A Christian chapel was established in Frant nearly one thousand years ago (in 1087) as a dependency of Rotherfield.  The chapel was probably a timber structure into the late 12th or early 13th century, when a stone building gradually replaced it.  A north aisle was added in the 15th century.
We do not perhaps consider what an enormous effort it was for a small, poor parish to build their own church; work often had to stop for years at a time.  It is unlikely that Frant could have afforded much professional help, and the church seems to have been slightly ramshackle as a result.
Bills for repairs (so what’s new!) increased throughout the 18th century and when a boy was killed in 1819 ‘by a stone falling from the old tower’ it was decided that nearly everything would be pulled down and rebuilt ‘because it is in such a ruinous state’.
The major work was completed in 1822, with extensions being added in the 1860s.  The stump of the old tower was re-encased in stone and it remains the oldest part of the building.  Unfortunately only fragments stained glass remain, after a flying bomb landed nearby in 1944.

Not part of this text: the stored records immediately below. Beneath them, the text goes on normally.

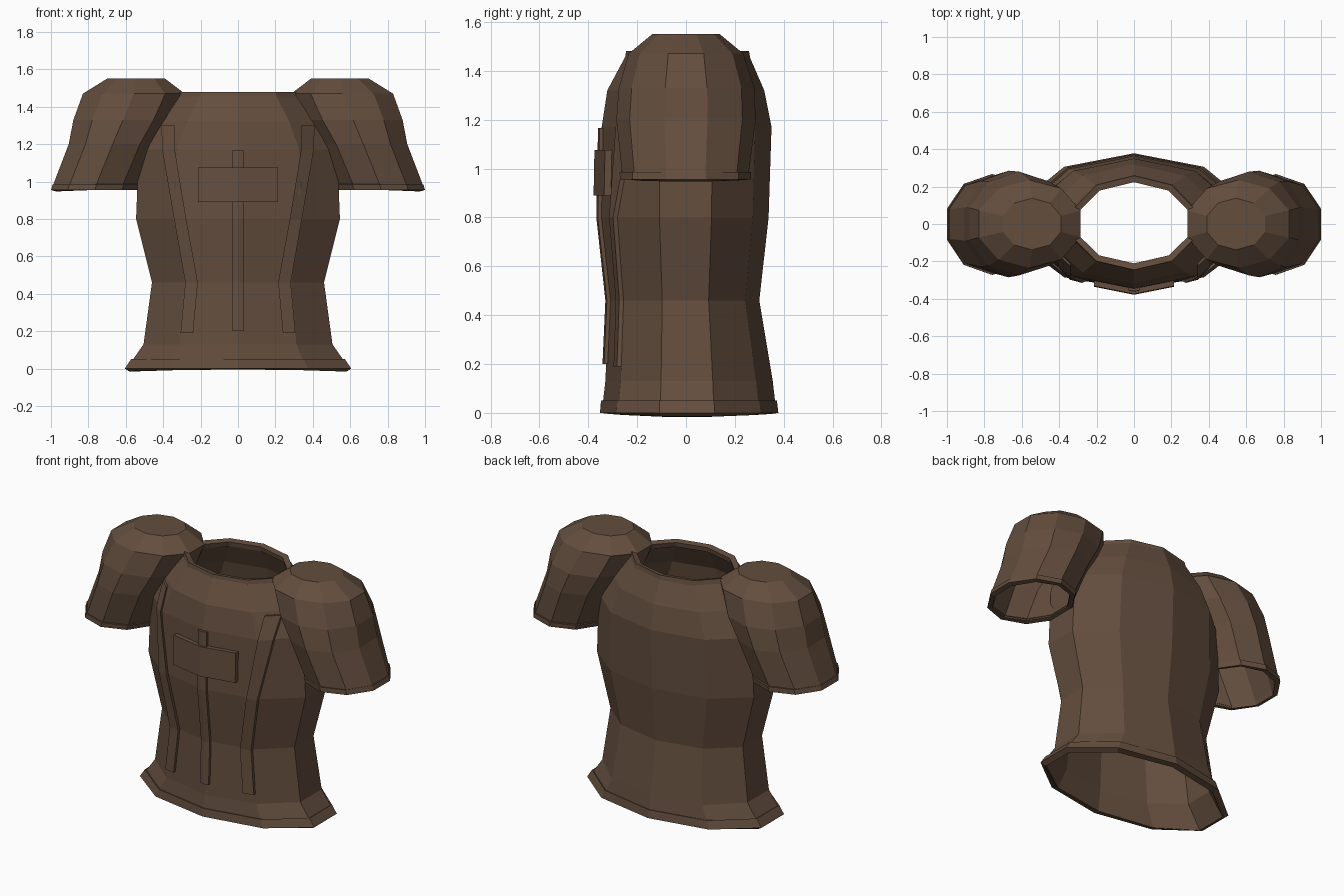
import bpy, bmesh, math
from mathutils import Vector
from mathutils.bvhtree import BVHTree

if "Cube" in bpy.data.objects:
    bpy.data.objects.remove(bpy.data.objects["Cube"])

leather = bpy.data.materials.new("brown_leather")
leather.diffuse_color = (0.125, 0.075, 0.048, 1)
leather.use_nodes = True
leather.node_tree.nodes["Principled BSDF"].inputs["Base Color"].default_value = leather.diffuse_color


def finish(name, bm, thickness=0.0, mirror=False):
    bmesh.ops.recalc_face_normals(bm, faces=bm.faces)
    mesh = bpy.data.meshes.new(name)
    bm.to_mesh(mesh)
    ob = bpy.data.objects.new(name, mesh)
    bpy.context.collection.objects.link(ob)
    mesh.materials.append(leather)
    if thickness:
        mod = ob.modifiers.new("thickness", 'SOLIDIFY')
        mod.thickness, mod.offset = thickness, -1
    if mirror:
        ob.modifiers.new("mirror", 'MIRROR')
    return ob


def loft(rings, cap=False):
    """Ten-sided shell through rings of (z, centre x, half width, front depth, back depth)."""
    bm = bmesh.new()
    loops = []
    for z, cx, w, front, back in rings:
        loop = []
        for i in range(10):
            a = math.radians(90 + 36 * i)
            s = math.sin(a)
            x = cx + w * math.cos(a) / math.cos(math.radians(18))
            loop.append(bm.verts.new((x, s * (back if s > 0 else front), z)))
        loops.append(loop)
    for lo, hi in zip(loops, loops[1:]):
        for i in range(10):
            j = (i + 1) % 10
            bm.faces.new((lo[i], lo[j], hi[j], hi[i]))
    if cap:
        bm.faces.new(loops[-1])
    return bm


# Torso shell, flared hem to neck
torso_bm = loft([(0.0, 0, 0.595, 0.345, 0.37), (0.13, 0, 0.505, 0.33, 0.355),
                 (0.46, 0, 0.46, 0.315, 0.30), (0.80, 0, 0.545, 0.352, 0.338),
                 (1.17, 0, 0.53, 0.345, 0.35), (1.32, 0, 0.445, 0.322, 0.32),
                 (1.47, 0, 0.32, 0.242, 0.255)])
finish("torso", torso_bm, 0.03)
surface = BVHTree.FromBMesh(torso_bm)

# Hem band and neck collar
finish("hem_band", loft([(0.0, 0, 0.605, 0.352, 0.378), (0.05, 0, 0.572, 0.348, 0.372)]), 0.03)
finish("neck_collar", loft([(1.45, 0, 0.335, 0.25, 0.263), (1.48, 0, 0.325, 0.245, 0.258)]), 0.035)

# Puffed sleeves with capped shoulder, and their cuffs
finish("sleeve", loft([(0.965, 0.765, 0.23, 0.26, 0.255), (1.20, 0.67, 0.235, 0.285, 0.285),
                       (1.33, 0.615, 0.265, 0.275, 0.28), (1.47, 0.557, 0.272, 0.235, 0.235),
                       (1.55, 0.545, 0.155, 0.138, 0.138)], cap=True), 0.025, True)
finish("sleeve_cuff", loft([(0.955, 0.765, 0.235, 0.27, 0.265),
                            (0.985, 0.756, 0.235, 0.272, 0.267)]), 0.03, True)


def trim(name, rows, columns, depth, mirror=False):
    """Raised strip draped on the torso front; rows are (z, left x, right x)."""
    bm = bmesh.new()
    layers = []
    for out in (-0.02, depth):
        grid = []
        for z, x0, x1 in rows:
            line = []
            for i in range(columns + 1):
                x = x0 + (x1 - x0) * i / columns
                hit = surface.ray_cast(Vector((x, -2, z)), Vector((0, 1, 0)))[0]
                line.append(bm.verts.new((x, hit.y - out, z)))
            grid.append(line)
        layers.append(grid)
    for g in layers:
        for a, b in zip(g, g[1:]):
            for i in range(columns):
                bm.faces.new((a[i], a[i + 1], b[i + 1], b[i]))
    rims = [g[0] + [r[-1] for r in g[1:]] + g[-1][-2::-1] + [r[0] for r in g[-2:0:-1]] for g in layers]
    n = len(rims[0])
    for i in range(n):
        j = (i + 1) % n
        bm.faces.new((rims[0][i], rims[0][j], rims[1][j], rims[1][i]))
    finish(name, bm, mirror=mirror)


# Front seams and chest panel
trim("centre_strip", [(z, -0.03, 0.03) for z in (0.20, 0.46, 0.80, 1.165)], 2, 0.015)
trim("side_strip", [(0.19, 0.24, 0.307), (0.46, 0.215, 0.282), (0.80, 0.277, 0.342),
                    (1.17, 0.338, 0.405), (1.30, 0.34, 0.41)], 1, 0.018, True)
trim("chest_panel", [(0.89, -0.215, 0.215), (1.075, -0.215, 0.215)], 2, 0.028)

Today we worship in a church that looks magnificent, and that is served by a very fine 1,626 pipe Gern organ.  Together with a tranquil and well-kept churchyard, St Alban’s Church is a much loved part of the local community.